Right from the beginning, I was drawn into The Conditions of Love by its unusual cover. The cover may look like random things tied together – a flood and a pet parakeet, but these are actually both very relevant to the story within. It is also worth noting that the style of the cover was artful and well done, something that seems rare in most of today’s books.
The story covers three separate sections that tie together fluidly, and each one gives a unique insight into the relationships of a girl named Eunice.
The first section is set in the 1950’s, and gives a perspective of Eunice from the time she is a little girl. The story is centered around Eunice’s eccentric, unlikable mother, and the relationship that they have with each other. Along the way it is impossible to feel anything but heartbreak for this lonely, lost little girl. In many ways, Eunice is more of an adult than her mother, and her independence eventually takes her away from her unpredictable life with her mom and washes her into an enchanting life with a woman named Rose.
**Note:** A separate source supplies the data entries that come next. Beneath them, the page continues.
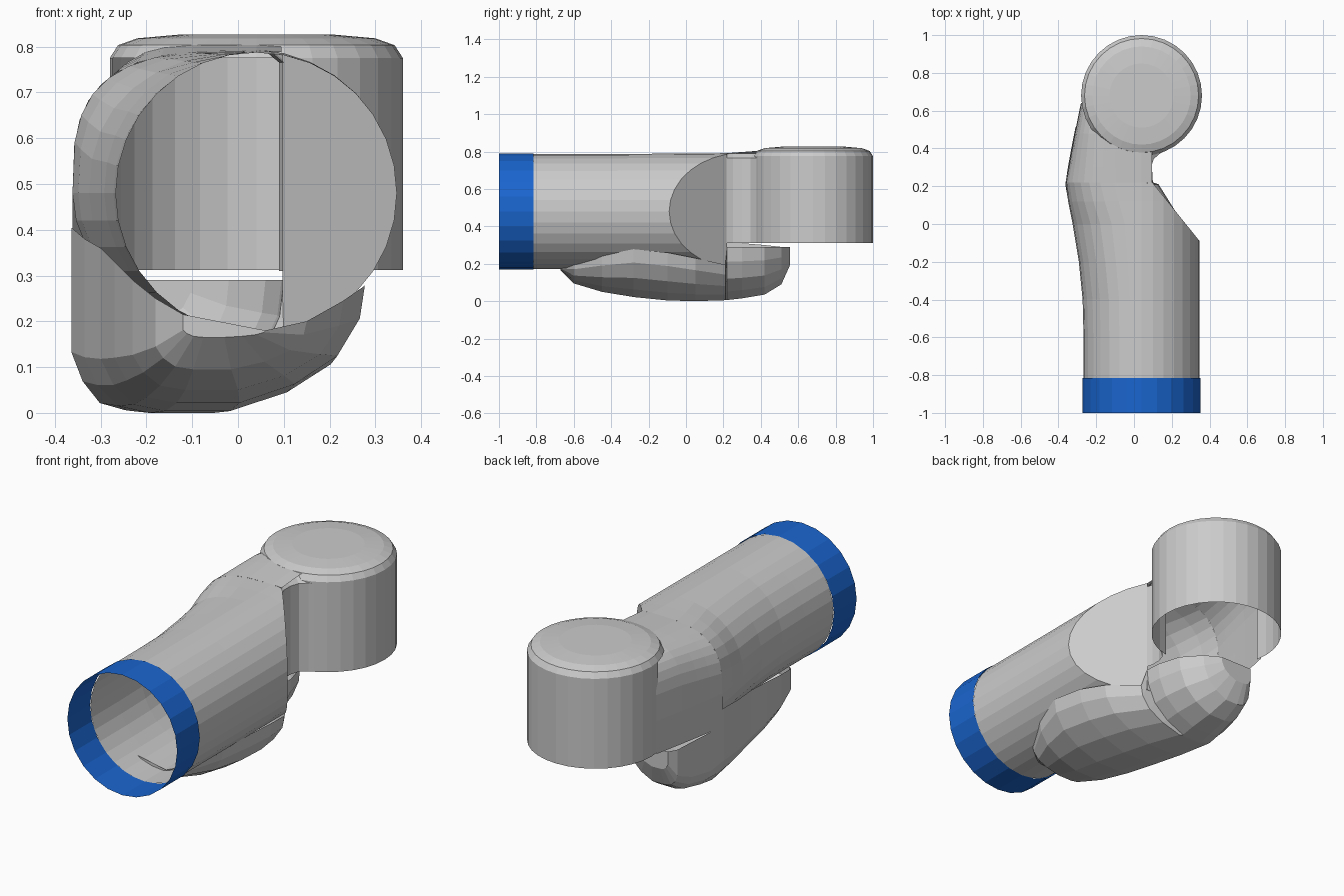
import bpy, bmesh
from math import sin, cos, pi, radians
from mathutils import Vector

if "Cube" in bpy.data.objects:
    bpy.data.objects.remove(bpy.data.objects["Cube"])

CX, CZ = 0.04, 0.48   # tube axis


def finish(name, bm):
    bmesh.ops.remove_doubles(bm, verts=bm.verts, dist=0.0005)
    bmesh.ops.recalc_face_normals(bm, faces=bm.faces)
    me = bpy.data.meshes.new(name)
    bm.to_mesh(me)
    bm.free()
    ob = bpy.data.objects.new(name, me)
    bpy.context.collection.objects.link(ob)
    return ob


def loft(bm, rings, closed=True):
    """Skin a series of point rings with quads."""
    rows = [[bm.verts.new(p) for p in r] for r in rings]
    n = len(rows[0])
    for a, b in zip(rows, rows[1:]):
        for i in range(n if closed else n - 1):
            j = (i + 1) % n
            bm.faces.new((a[i], a[j], b[j], b[i]))
    return rows


def lerp(table, t):
    if t <= table[0][0]:
        return table[0][1]
    for (a, va), (b, vb) in zip(table, table[1:]):
        if t <= b:
            return va + (vb - va) * (t - a) / (b - a)
    return table[-1][1]


LEFT = [(-0.45, -0.267), (-0.2, -0.292), (0, -0.325), (0.2, -0.365),
        (0.45, -0.32), (0.66, -0.277)]
SQUARE = [(-0.4, 2), (0.0, 2.3), (0.22, 3.2), (0.5, 3.8)]
HEIGHT = [(-0.4, 0.307), (0.2, 0.31), (0.36, 0.322), (0.5, 0.332)]


def body_point(y, ang):
    """Round on the right and below, squarer and wider at the upper left."""
    c, s = cos(ang), sin(ang)
    e = 2 / lerp(SQUARE, y) if c < 0 and s > 0 else 1
    rx = CX - lerp(LEFT, y) if c < 0 else 0.307
    rz = lerp(HEIGHT, y) if s > 0 else 0.307
    x = CX + rx * abs(c) ** e * (1 if c > 0 else -1)
    z = CZ + rz * abs(s) ** e * (1 if s > 0 else -1)
    return (x, y, z)


# Blue collar
bm = bmesh.new()
loft(bm, [[(CX + 0.313 * cos(2 * pi * i / 24), y, CZ + 0.31 * sin(2 * pi * i / 24))
           for i in range(24)] for y in (-1, -0.815)])
collar = finish("end_collar", bm)
blue = bpy.data.materials.new("blue")
blue.diffuse_color = (0.01, 0.13, 0.62, 1)
blue.use_nodes = True
blue.node_tree.nodes["Principled BSDF"].inputs["Base Color"].default_value = blue.diffuse_color
collar.data.materials.append(blue)

# Main tube, sliced by a slanted flat face on the right
bm = bmesh.new()
loft(bm, [[body_point(y, 2 * pi * i / 32) for i in range(32)]
          for y in (-0.82, -0.6, -0.4, -0.2, 0, 0.12, 0.22)])
cut = bmesh.ops.bisect_plane(
    bm, geom=bm.verts[:] + bm.edges[:] + bm.faces[:],
    plane_co=Vector((0.347, -0.09, 0)), plane_no=Vector((0.31, 0.25, 0)),
    clear_outer=True)
rim = [v for v in cut["geom_cut"] if isinstance(v, bmesh.types.BMVert)]
bm.faces.new(sorted(rim, key=lambda v: v.co.z))
finish("forearm_tube", bm)

# Neck: flat left wall and roof running into the joint housing
bm = bmesh.new()
rings = []
for y in (0.22, 0.3, 0.38, 0.48, 0.64):
    ring = [(0.095, y, CZ + lerp(HEIGHT, y) - 0.004)]
    ring += [body_point(y, radians(a)) for a in range(90, 181, 10)]
    ring.append((lerp(LEFT, y), y, 0.31))
    rings.append(ring)
loft(bm, rings, closed=False)
# right wall with a curved fillet
wall = [(0.1, 0.215), (0.09, 0.25), (0.09, 0.3), (0.105, 0.345), (0.14, 0.375), (0.2, 0.405)]
rows = loft(bm, [[(x, y, z) for x, y in wall] for z in (0.31, 0.765)], closed=False)
inner = [(0.07, 0.215), (0.06, 0.25), (0.06, 0.3), (0.075, 0.36), (0.11, 0.41), (0.18, 0.43)]
loft(bm, [[(x, y, 0.765) for x, y in wall], [(x, y, 0.79) for x, y in inner]], closed=False)
finish("neck", bm)

# Joint housing: capped drum, open below and towards the neck
bm = bmesh.new()
N = 32
loft(bm, [[(CX + r * cos(2 * pi * i / N), 0.68 + r * sin(2 * pi * i / N), z)
           for i in range(N)]
          for r, z in ((0.32, 0.312), (0.32, 0.775), (0.302, 0.803),
                       (0.26, 0.818), (0.17, 0.826), (0.001, 0.826))])
opening = [f for f in bm.faces if f.calc_center_median().z < 0.7
           and f.calc_center_median().x < 0.1 and f.calc_center_median().y < 0.6]
bmesh.ops.delete(bm, geom=opening, context='FACES')
finish("joint_housing", bm)

# Lower fairing: y, left x, left top, right x, right top, bottom
bm = bmesh.new()
stations = [
    (-0.67, -0.12, 0.215, 0.06, 0.18, 0.165),
    (-0.6, -0.18, 0.25, 0.15, 0.20, 0.095),
    (-0.45, -0.23, 0.29, 0.23, 0.245, 0.05),
    (-0.28, -0.27, 0.33, 0.277, 0.278, 0.022),
    (-0.1, -0.30, 0.36, 0.265, 0.26, 0.004),
    (0.05, -0.335, 0.38, 0.23, 0.23, 0.0),
    (0.21, -0.364, 0.405, 0.13, 0.195, 0.005),
    (0.22, -0.362, 0.40, 0.10, 0.29, 0.006),
    (0.3, -0.35, 0.31, 0.095, 0.29, 0.015),
    (0.42, -0.328, 0.30, 0.06, 0.29, 0.035),
    (0.51, -0.31, 0.29, -0.02, 0.29, 0.09),
    (0.555, -0.285, 0.29, -0.10, 0.29, 0.19)]
rings = []
for y, xl, zl, xr, zr, b in stations:
    w, hl, hr = xr - xl, zl - b, zr - b
    rings.append([(xl + u * w, y, b + v * h) for u, v, h in (
        (0, 1, hl), (0, 0.32, hl), (0.05, 0.16, hl), (0.13, 0.04, hl), (0.25, 0, hl),
        (0.5, 0, hl), (0.72, 0.16, hr), (0.89, 0.4, hr), (0.98, 0.72, hr), (1, 1, hr))])
rows = loft(bm, rings, closed=False)
bm.faces.new(rows[0])
bm.faces.new(rows[-1])
finish("lower_fairing", bm)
The second section finds Eunice as a teenager living in the woods with Rose. It is here that she transitions from child into woman, and she learns that she is a person of value, one to be treasured and appreciated. This was my favorite section because Rose is an incredibly likeable character with a story that is completely unique and heartbreaking in itself. Eunice learns from Rose how to be a beekeeper, how to rescue lost animals, and how to work hard and love deeply. In many ways, Rose is the mother that Eunice never had – the mother she always deserved. But just like a flood that washes lives away, Eunice’s life with Rose eventually is taken away as well, and she finds herself in foster care.
The last section of the book focuses on Eunice from the time she is a teenager until she is an adult. Eunice learns very quickly that love comes in many forms – from a childhood pet turtle to a flawed mother, from a hippie in the woods to a beautiful older man. It is here that Eunice falls in love for the first and last time, and the story follows her throughout her life while tying in characters from her past.
I could not find a single flaw with this book. The characters are all completely unforgettable, but even more importantly, Kushner’s poetic, beautiful talent with words sets this book apart from any other that I have read. This is absolutely a book that I will come back to read again and again. The love of a mother, the love of a father figure, the love of a pet, the love of a friend, and the love of romance — all of these concepts are so beautiful and intricate, and each variation of love takes an ordinary life and makes it nothing short of extraordinary.
Holly is a digital artist and an environmental scientist. She also participates in parrot and exotic animal rescue.
Review copy was provided free of any obligation by Grand Central Publishing. No monetary or any other form of compensation was received.